Prof. Ziv Shulman
Long-lasting protection from harmful pathogens depends on the collaboration of multiple types of immune cells each with a unique function. These cells interact with each other in small confined niches in lymphoid organs and exchange molecular signals required for differentiation into cells that can eliminate invading pathogens. Protective antibodies evolve in lymphoid organs in sites known as germinal centers. In our lab, we aim to understand this process and discover new antibodies and targets for cancer immunotherapy and for the treatment of various infectious diseases. Specifcialy, analysis of antibodies derived from human cancer samples, such as ovarian, lung, renal, and head and neck cancer, provides us with valuable information about the antigens that are recognized by the immune system in these malignancies.

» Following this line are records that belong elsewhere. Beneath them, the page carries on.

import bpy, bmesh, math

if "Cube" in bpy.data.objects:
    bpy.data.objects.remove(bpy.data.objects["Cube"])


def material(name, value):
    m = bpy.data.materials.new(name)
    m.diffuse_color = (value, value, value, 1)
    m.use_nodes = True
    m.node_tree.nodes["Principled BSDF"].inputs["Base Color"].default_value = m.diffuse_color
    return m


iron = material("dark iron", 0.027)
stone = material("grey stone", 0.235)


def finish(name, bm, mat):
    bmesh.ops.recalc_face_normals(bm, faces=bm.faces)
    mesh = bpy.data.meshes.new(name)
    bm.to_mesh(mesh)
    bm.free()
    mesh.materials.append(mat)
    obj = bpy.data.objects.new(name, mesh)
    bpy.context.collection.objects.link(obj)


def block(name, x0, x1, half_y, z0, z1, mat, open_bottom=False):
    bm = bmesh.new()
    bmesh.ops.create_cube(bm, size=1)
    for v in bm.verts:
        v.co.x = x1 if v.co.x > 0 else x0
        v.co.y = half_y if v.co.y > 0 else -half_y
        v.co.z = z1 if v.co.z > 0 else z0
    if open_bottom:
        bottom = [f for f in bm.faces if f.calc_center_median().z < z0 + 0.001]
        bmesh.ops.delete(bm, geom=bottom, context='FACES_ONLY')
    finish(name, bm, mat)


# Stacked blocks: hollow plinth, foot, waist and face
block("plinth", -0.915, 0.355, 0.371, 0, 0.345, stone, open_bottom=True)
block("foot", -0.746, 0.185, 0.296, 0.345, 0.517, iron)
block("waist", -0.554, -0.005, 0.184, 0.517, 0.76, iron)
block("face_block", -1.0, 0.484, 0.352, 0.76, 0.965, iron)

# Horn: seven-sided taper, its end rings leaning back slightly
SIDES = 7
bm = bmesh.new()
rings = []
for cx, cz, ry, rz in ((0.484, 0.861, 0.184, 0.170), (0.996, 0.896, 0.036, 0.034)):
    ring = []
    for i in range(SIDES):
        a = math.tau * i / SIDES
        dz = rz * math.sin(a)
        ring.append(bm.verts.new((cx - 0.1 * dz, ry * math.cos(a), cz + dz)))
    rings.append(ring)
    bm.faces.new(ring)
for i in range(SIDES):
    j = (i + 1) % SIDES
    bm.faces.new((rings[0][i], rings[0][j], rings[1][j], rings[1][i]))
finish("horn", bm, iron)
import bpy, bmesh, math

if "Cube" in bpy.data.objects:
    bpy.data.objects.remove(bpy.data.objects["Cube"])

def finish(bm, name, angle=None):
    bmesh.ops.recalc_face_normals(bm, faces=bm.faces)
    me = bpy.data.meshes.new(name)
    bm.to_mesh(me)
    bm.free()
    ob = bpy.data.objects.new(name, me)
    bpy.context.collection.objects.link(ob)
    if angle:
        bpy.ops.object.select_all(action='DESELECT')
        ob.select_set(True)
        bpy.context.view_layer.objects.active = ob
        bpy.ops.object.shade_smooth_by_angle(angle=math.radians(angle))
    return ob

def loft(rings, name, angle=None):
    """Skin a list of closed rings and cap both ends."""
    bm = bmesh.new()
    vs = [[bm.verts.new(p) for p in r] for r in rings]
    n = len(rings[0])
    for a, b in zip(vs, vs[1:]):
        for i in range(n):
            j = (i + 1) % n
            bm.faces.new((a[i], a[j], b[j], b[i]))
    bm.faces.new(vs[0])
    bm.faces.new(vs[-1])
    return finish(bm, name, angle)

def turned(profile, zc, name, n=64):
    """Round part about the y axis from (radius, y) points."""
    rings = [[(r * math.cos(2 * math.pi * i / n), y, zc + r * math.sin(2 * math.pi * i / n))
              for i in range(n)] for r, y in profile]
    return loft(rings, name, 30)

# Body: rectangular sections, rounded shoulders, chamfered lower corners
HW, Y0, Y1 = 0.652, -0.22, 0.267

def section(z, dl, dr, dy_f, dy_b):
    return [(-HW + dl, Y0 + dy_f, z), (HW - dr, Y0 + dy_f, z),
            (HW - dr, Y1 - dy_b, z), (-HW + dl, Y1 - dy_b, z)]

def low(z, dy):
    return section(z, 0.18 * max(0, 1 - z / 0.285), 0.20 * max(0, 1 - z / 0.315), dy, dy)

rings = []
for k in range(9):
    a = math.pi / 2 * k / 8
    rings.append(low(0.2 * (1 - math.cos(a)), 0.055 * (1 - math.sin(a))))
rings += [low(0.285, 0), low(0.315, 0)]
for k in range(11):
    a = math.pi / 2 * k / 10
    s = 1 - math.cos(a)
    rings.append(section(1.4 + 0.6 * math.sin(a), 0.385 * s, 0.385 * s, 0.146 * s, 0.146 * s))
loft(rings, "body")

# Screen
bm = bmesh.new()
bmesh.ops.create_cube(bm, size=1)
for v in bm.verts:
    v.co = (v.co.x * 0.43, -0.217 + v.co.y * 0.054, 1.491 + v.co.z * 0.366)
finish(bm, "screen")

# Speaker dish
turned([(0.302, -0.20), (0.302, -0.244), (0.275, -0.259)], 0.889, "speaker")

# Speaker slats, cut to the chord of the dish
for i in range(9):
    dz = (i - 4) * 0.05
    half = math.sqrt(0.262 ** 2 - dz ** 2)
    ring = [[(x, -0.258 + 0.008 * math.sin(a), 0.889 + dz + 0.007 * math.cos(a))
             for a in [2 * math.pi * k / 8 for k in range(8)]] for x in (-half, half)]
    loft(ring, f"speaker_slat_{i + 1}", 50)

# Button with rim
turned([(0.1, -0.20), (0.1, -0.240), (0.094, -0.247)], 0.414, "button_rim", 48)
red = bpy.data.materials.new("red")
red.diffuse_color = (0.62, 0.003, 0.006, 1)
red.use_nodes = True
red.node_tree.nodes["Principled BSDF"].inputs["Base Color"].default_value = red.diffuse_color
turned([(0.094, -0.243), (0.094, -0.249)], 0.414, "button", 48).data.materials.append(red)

In addition, these antibodies have the potential to become new immunotherapeutic agents.